TASK GOAL
Locate, in the data below, the line that contains "(174, 0, 5, 7, 7)], cloth, n=48, fold=.012, folds=9)]" and the line that contains "# Sash with knot, tails and front flap"; reproduce exactly those two lines and every line between them, nothing more.
START DATA PROVIDED
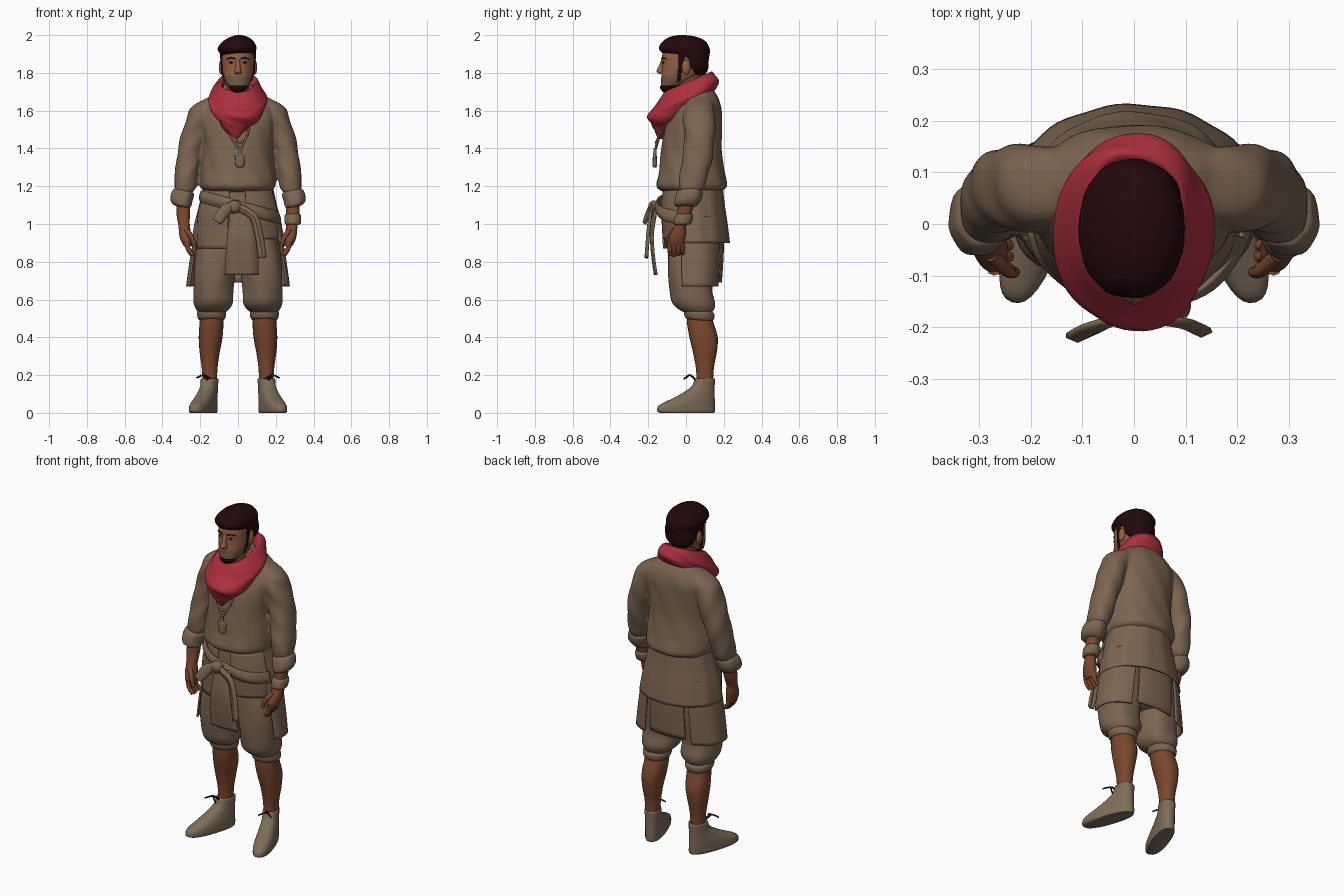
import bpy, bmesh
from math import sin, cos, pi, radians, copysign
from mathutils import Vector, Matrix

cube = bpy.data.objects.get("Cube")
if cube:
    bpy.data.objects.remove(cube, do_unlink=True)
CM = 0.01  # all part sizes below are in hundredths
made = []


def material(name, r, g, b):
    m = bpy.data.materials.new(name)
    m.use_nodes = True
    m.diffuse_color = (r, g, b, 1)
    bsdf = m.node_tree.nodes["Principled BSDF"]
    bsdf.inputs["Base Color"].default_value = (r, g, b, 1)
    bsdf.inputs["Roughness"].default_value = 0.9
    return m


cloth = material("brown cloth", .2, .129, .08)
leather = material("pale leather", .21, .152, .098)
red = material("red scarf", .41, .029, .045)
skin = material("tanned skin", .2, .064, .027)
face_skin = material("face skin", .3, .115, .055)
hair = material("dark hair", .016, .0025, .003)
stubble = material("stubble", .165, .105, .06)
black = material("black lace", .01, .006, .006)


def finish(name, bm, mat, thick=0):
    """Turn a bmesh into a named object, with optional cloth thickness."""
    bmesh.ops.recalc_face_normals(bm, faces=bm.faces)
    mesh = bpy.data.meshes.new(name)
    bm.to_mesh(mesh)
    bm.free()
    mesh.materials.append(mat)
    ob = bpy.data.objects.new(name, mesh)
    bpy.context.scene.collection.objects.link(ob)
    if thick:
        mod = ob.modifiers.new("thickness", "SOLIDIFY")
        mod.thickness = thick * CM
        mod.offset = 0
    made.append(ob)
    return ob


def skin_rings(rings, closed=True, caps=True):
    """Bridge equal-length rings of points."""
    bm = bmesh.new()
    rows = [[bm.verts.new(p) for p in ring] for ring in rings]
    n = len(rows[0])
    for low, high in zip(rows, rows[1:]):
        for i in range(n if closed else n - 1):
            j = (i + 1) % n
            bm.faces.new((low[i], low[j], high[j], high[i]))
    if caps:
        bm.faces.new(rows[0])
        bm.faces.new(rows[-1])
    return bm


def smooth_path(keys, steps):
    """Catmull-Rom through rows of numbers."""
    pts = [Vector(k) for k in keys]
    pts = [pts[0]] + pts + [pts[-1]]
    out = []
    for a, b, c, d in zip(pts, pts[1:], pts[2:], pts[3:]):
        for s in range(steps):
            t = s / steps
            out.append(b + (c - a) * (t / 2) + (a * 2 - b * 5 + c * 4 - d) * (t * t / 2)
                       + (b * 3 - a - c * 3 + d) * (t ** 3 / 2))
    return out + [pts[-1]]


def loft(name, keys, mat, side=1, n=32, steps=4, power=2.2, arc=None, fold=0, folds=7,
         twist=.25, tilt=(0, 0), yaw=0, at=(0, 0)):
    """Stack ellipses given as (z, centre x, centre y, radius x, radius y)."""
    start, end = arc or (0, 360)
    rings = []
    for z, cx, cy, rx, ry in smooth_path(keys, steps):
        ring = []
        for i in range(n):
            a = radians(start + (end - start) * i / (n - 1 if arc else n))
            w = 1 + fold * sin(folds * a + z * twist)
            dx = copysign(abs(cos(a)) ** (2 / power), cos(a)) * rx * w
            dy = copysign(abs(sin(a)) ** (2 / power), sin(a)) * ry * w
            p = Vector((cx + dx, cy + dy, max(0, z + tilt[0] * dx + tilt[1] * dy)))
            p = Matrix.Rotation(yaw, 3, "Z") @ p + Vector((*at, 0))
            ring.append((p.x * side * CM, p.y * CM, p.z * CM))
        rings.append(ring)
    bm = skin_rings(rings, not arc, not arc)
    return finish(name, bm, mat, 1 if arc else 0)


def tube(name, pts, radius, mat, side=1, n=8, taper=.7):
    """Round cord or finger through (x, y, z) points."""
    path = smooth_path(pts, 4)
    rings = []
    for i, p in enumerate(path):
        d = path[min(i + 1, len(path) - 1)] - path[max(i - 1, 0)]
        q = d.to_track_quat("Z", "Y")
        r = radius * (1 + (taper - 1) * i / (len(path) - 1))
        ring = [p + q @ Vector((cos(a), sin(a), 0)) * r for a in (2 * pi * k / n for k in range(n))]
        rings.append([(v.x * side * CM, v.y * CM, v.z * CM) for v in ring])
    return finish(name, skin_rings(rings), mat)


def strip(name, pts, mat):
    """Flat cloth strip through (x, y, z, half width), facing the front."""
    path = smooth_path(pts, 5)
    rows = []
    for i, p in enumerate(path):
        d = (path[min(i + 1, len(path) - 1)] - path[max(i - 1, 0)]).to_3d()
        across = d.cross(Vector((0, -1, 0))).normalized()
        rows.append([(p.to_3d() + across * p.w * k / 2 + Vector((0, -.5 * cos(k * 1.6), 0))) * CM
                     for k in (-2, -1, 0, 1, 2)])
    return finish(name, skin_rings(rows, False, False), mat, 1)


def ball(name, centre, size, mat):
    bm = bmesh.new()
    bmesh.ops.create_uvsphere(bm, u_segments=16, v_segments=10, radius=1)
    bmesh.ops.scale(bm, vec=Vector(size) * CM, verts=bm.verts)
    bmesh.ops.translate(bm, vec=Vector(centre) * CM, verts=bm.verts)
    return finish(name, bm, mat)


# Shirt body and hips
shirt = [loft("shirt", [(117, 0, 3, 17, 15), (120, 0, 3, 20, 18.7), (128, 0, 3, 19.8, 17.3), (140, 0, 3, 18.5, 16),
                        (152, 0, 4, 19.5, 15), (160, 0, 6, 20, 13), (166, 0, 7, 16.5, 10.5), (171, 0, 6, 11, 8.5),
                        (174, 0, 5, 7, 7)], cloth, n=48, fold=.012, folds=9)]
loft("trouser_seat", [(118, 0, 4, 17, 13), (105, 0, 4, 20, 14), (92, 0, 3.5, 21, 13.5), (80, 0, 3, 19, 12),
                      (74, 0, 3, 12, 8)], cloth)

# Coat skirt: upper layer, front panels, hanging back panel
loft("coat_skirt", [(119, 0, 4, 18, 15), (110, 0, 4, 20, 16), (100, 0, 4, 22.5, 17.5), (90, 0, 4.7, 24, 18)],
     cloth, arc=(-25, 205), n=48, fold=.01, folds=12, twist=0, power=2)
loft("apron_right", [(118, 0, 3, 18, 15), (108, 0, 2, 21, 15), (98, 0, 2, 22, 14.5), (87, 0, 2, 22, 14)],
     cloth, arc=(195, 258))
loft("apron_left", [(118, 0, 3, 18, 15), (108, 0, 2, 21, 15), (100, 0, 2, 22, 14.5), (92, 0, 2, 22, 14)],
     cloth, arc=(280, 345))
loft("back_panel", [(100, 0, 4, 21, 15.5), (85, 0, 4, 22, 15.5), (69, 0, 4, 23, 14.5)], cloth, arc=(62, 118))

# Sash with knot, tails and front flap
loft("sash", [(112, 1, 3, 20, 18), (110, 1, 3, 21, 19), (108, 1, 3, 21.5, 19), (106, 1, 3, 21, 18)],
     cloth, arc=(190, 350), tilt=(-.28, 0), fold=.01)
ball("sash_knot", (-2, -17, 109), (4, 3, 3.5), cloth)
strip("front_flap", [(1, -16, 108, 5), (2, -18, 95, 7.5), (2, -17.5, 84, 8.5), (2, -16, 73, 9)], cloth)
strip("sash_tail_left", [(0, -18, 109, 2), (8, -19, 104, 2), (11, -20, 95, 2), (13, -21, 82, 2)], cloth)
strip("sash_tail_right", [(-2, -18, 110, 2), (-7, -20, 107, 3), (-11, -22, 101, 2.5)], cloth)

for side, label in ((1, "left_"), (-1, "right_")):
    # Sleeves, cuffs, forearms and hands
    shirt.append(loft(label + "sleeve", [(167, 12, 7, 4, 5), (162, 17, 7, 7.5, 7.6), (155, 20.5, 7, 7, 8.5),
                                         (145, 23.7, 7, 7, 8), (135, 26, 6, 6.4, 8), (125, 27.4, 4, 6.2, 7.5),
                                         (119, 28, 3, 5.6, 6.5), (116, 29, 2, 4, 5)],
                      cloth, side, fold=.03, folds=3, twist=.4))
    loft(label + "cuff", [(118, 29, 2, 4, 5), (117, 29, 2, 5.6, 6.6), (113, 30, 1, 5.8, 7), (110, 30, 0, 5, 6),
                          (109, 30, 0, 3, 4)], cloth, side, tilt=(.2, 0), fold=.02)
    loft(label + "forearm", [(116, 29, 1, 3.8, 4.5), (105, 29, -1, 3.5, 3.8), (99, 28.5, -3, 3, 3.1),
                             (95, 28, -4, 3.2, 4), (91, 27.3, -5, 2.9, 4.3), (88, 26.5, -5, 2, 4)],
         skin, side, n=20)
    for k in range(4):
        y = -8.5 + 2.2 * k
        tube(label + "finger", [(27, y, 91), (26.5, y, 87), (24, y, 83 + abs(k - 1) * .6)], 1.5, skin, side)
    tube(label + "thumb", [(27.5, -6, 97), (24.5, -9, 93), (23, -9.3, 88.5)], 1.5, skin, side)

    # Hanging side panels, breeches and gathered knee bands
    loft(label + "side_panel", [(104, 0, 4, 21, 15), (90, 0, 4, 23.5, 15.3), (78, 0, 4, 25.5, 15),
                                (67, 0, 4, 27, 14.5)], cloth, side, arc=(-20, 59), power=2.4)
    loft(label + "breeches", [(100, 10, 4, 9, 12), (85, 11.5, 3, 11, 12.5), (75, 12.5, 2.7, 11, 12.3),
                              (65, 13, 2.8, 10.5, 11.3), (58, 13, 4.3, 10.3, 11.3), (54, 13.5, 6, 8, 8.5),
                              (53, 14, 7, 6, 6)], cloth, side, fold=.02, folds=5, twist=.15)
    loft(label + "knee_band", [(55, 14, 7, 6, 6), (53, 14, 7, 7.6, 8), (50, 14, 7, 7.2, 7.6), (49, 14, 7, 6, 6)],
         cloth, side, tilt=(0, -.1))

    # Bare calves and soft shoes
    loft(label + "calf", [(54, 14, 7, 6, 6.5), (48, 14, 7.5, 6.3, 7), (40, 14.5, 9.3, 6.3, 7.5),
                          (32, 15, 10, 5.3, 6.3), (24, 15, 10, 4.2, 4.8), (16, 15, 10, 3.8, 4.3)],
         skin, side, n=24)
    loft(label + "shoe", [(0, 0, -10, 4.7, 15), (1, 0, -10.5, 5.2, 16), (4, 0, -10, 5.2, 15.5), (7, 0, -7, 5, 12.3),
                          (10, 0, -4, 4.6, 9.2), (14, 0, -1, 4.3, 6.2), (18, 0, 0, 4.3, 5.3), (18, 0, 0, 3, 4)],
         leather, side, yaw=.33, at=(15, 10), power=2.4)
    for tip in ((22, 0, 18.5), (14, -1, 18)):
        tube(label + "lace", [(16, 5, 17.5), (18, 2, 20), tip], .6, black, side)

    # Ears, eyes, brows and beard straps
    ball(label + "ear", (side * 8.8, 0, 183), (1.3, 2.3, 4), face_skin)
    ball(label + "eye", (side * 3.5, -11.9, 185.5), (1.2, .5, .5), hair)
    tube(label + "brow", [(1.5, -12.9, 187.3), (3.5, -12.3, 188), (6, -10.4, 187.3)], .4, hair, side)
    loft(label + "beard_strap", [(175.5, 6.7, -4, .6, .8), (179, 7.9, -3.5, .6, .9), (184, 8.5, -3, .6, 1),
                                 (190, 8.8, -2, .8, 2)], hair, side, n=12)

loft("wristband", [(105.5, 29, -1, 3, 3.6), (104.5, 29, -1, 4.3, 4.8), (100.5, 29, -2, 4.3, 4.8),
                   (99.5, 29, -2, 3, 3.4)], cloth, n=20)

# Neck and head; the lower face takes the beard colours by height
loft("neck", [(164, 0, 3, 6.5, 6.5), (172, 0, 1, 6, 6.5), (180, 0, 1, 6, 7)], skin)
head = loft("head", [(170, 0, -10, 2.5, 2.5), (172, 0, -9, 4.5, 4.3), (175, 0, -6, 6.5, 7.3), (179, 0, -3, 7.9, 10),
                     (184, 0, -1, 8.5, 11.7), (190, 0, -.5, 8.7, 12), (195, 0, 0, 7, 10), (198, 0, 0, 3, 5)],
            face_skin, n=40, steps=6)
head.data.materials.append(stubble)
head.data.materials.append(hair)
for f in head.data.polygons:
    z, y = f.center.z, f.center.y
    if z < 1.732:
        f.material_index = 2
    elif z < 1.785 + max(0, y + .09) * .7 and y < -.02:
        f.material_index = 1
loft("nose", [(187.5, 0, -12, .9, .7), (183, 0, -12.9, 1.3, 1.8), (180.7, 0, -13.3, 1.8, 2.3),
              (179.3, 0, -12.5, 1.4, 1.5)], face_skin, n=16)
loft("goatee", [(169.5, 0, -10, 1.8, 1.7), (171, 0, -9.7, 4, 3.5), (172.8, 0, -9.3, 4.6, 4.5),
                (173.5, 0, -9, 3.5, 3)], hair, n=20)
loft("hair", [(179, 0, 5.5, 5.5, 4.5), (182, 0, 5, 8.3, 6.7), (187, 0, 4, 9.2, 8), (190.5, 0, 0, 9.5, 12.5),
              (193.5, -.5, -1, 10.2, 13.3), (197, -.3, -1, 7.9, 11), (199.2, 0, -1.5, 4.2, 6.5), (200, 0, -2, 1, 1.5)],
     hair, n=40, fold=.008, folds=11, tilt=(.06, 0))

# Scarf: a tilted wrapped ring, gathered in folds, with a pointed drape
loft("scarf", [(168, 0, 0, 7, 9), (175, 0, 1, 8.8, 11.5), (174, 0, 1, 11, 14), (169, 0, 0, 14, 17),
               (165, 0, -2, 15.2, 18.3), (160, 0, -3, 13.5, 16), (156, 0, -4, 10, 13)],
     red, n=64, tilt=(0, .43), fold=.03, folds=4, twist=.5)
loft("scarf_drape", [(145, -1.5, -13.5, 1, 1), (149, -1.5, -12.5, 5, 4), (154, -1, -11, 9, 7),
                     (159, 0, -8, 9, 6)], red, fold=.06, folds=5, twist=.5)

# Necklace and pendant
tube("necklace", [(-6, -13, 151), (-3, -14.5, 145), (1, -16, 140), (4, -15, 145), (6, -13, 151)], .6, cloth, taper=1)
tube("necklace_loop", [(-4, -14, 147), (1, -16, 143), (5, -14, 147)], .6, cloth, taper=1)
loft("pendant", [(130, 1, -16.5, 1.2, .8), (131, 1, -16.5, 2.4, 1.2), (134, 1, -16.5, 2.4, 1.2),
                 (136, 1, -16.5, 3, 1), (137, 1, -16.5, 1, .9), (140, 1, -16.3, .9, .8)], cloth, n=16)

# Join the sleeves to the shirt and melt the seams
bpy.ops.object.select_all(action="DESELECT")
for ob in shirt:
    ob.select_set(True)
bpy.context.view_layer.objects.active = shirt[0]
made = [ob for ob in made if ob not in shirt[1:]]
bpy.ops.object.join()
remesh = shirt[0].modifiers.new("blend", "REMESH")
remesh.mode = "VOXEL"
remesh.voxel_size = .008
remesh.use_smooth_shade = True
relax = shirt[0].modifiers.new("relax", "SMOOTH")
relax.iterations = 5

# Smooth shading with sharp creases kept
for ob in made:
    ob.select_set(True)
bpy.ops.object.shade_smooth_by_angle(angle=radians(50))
END DATA PROVIDED
FINISHED TASK
                        (174, 0, 5, 7, 7)], cloth, n=48, fold=.012, folds=9)]
loft("trouser_seat", [(118, 0, 4, 17, 13), (105, 0, 4, 20, 14), (92, 0, 3.5, 21, 13.5), (80, 0, 3, 19, 12),
                      (74, 0, 3, 12, 8)], cloth)

# Coat skirt: upper layer, front panels, hanging back panel
loft("coat_skirt", [(119, 0, 4, 18, 15), (110, 0, 4, 20, 16), (100, 0, 4, 22.5, 17.5), (90, 0, 4.7, 24, 18)],
     cloth, arc=(-25, 205), n=48, fold=.01, folds=12, twist=0, power=2)
loft("apron_right", [(118, 0, 3, 18, 15), (108, 0, 2, 21, 15), (98, 0, 2, 22, 14.5), (87, 0, 2, 22, 14)],
     cloth, arc=(195, 258))
loft("apron_left", [(118, 0, 3, 18, 15), (108, 0, 2, 21, 15), (100, 0, 2, 22, 14.5), (92, 0, 2, 22, 14)],
     cloth, arc=(280, 345))
loft("back_panel", [(100, 0, 4, 21, 15.5), (85, 0, 4, 22, 15.5), (69, 0, 4, 23, 14.5)], cloth, arc=(62, 118))

# Sash with knot, tails and front flap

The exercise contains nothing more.